1942 – Herbjørg Wassmo, Norwegian writer, poet, novelist, and teacher; her novel, Dinas bok (Dina’s Book), was made into the film I Am Dina, starring Maria Bonnevie and Gérard Depardieu.
1945 – Rafał Wojaczek, Polish poet and writer who led a troubled life and committed suicide in 1971; his work translated the realities of life in Poland into universal and existential terms.
1949 – Linda Barnes, U.S. mystery writer, known for the “Carlotta Carlyle” series.
1949 – Lê Minh Khuê, acclaimed Vietnamese short-story writer; she was interviewed in Ken Burns’s television documentary series The Vietnam War.
1949 – Élmer Mendoza, Mexican novelist, short-story writer, playwright, and professor who is one of the key figures in the genre known as narcoliterature; he is best known for his novels, several of which feature the detective Edgar El Zurdo Mendieta.
1950 – Nirupama Rao, Indian poet, author, stateswoman, and diplomat who was India’s Foreign Secretary as well as the Indian Ambassador to both the U.S. and China; she has written books on politics and history, and also a book of poetry.
1951 – Tomson Highway, Canadian indigenous (Cree) playwright, novelist, children’s author, and musician who was also the librettist of the first Cree language opera, Pimooteewin (The Journey).
1958 – Linda Ellen Evans, bestselling U.S. science-fiction writer.
1962 – Carin Gerhardsen, Swedish author of crime fiction who began her career as a mathematician and IT consultant; her mathematical knowledge is visible in her novels, which contain intrigues dealing with advanced calculations.
1968 – Karl Ove Knausgård, Norwegian novelist, art critic, and autobiographer who has been described as “one of the 21st century’s greatest literary sensations.”
1970 – Joumana Haddad, acclaimed Lebanese poet, translator, journalist, and women’s rights activist.

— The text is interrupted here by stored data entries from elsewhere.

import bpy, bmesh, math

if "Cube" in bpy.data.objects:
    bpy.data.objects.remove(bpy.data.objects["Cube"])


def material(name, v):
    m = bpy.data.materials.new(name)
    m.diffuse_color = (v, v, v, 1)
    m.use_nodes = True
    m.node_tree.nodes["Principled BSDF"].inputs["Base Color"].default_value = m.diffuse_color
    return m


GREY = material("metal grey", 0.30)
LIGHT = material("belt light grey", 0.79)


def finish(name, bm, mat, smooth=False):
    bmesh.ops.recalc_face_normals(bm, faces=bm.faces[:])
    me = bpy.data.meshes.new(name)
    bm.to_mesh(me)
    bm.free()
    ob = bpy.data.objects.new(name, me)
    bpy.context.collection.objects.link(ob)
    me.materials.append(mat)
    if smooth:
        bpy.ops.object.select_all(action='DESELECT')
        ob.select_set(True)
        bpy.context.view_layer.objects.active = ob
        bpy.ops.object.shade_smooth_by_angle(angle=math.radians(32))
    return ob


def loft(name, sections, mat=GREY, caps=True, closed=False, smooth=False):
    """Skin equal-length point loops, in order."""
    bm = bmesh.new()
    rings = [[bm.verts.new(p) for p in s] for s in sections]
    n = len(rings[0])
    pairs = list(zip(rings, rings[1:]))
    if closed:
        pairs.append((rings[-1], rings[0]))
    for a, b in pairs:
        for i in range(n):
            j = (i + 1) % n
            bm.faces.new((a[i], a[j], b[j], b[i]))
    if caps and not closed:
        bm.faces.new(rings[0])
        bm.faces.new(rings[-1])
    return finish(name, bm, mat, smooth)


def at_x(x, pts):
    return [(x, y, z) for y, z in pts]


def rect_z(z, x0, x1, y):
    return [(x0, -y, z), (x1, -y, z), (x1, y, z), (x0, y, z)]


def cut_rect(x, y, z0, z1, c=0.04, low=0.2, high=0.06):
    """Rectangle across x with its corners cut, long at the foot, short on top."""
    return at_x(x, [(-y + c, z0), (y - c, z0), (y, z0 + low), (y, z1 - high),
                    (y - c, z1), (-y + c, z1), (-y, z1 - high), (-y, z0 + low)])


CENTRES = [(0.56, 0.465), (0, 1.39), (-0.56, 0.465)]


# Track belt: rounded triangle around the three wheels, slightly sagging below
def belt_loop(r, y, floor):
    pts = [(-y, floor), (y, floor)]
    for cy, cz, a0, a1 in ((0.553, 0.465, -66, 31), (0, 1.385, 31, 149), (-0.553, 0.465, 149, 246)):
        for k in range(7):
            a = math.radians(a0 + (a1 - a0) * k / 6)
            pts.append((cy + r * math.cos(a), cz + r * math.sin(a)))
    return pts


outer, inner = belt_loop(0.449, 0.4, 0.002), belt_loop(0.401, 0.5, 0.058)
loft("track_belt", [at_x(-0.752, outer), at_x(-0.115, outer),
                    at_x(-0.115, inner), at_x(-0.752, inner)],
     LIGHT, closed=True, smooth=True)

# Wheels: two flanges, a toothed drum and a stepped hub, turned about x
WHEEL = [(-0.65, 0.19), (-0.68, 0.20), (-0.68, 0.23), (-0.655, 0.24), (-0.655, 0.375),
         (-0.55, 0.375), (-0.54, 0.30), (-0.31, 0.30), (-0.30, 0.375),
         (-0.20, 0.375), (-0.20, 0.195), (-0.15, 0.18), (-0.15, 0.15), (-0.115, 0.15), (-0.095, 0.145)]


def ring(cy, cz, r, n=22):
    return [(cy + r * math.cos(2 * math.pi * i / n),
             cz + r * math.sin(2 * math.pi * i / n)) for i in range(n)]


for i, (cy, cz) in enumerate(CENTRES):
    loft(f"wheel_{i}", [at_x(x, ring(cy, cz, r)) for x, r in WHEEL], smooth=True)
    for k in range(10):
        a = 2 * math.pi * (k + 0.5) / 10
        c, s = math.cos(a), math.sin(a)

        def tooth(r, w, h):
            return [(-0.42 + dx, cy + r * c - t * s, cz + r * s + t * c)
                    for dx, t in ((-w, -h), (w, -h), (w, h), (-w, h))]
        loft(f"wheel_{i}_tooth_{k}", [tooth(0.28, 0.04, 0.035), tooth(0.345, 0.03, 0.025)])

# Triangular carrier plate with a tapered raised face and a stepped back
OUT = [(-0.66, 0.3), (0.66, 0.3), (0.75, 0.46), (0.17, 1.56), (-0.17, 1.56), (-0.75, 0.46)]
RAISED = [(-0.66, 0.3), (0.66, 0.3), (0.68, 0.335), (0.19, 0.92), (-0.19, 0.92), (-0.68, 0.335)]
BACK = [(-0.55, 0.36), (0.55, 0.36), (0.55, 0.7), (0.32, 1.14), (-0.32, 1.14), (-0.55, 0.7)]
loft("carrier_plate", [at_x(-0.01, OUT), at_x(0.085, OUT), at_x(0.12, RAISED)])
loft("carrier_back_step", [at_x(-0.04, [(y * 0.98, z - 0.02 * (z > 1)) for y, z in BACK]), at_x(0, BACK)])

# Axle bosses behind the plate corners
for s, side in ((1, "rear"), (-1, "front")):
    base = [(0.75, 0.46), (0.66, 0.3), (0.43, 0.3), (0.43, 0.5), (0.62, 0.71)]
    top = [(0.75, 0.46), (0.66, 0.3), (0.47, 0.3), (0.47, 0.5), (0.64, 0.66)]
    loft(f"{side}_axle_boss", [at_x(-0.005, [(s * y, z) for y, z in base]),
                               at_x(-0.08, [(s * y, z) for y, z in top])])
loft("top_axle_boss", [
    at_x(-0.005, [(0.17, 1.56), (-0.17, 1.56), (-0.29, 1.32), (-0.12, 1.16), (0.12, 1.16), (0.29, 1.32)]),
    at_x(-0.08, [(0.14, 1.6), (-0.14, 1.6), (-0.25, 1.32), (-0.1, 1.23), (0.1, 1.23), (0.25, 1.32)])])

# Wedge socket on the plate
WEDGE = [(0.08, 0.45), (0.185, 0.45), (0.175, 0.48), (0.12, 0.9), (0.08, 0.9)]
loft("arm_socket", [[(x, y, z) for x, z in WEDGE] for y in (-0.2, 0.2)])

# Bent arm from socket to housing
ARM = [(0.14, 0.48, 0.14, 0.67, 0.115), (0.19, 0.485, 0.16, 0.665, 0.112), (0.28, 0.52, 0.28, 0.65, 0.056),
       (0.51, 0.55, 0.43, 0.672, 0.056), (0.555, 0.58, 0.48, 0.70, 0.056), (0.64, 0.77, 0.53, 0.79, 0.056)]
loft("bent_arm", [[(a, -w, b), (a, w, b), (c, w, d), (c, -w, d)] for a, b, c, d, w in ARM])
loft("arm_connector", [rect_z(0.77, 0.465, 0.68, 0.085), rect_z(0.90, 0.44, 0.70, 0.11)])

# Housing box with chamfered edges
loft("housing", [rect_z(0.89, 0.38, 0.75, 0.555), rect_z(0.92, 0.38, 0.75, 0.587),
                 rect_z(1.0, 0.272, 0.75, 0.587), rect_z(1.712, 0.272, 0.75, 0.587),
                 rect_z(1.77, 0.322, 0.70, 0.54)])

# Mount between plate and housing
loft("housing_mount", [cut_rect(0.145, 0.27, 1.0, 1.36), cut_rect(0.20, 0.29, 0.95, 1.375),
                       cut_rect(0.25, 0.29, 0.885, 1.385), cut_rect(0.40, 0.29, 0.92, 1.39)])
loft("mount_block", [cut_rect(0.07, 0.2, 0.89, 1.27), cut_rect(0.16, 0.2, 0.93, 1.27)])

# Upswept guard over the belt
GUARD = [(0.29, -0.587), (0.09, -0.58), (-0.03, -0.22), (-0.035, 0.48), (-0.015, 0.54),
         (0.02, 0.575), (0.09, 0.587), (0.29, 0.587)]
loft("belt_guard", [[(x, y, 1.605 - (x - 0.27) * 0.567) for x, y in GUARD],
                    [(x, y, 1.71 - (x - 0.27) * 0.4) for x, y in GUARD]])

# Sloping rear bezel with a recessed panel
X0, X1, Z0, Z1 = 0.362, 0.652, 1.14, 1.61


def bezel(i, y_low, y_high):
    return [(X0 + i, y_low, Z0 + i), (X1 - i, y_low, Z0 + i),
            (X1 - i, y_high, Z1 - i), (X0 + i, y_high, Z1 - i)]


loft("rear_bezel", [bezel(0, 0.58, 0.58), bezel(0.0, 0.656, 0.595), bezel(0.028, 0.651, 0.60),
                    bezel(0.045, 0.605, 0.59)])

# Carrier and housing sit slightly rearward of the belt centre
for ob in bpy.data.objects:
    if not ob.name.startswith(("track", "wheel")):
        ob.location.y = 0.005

1975 – Anuradha Bhattacharyya, award-winning Indian poet, novelist, and professor who writes in English.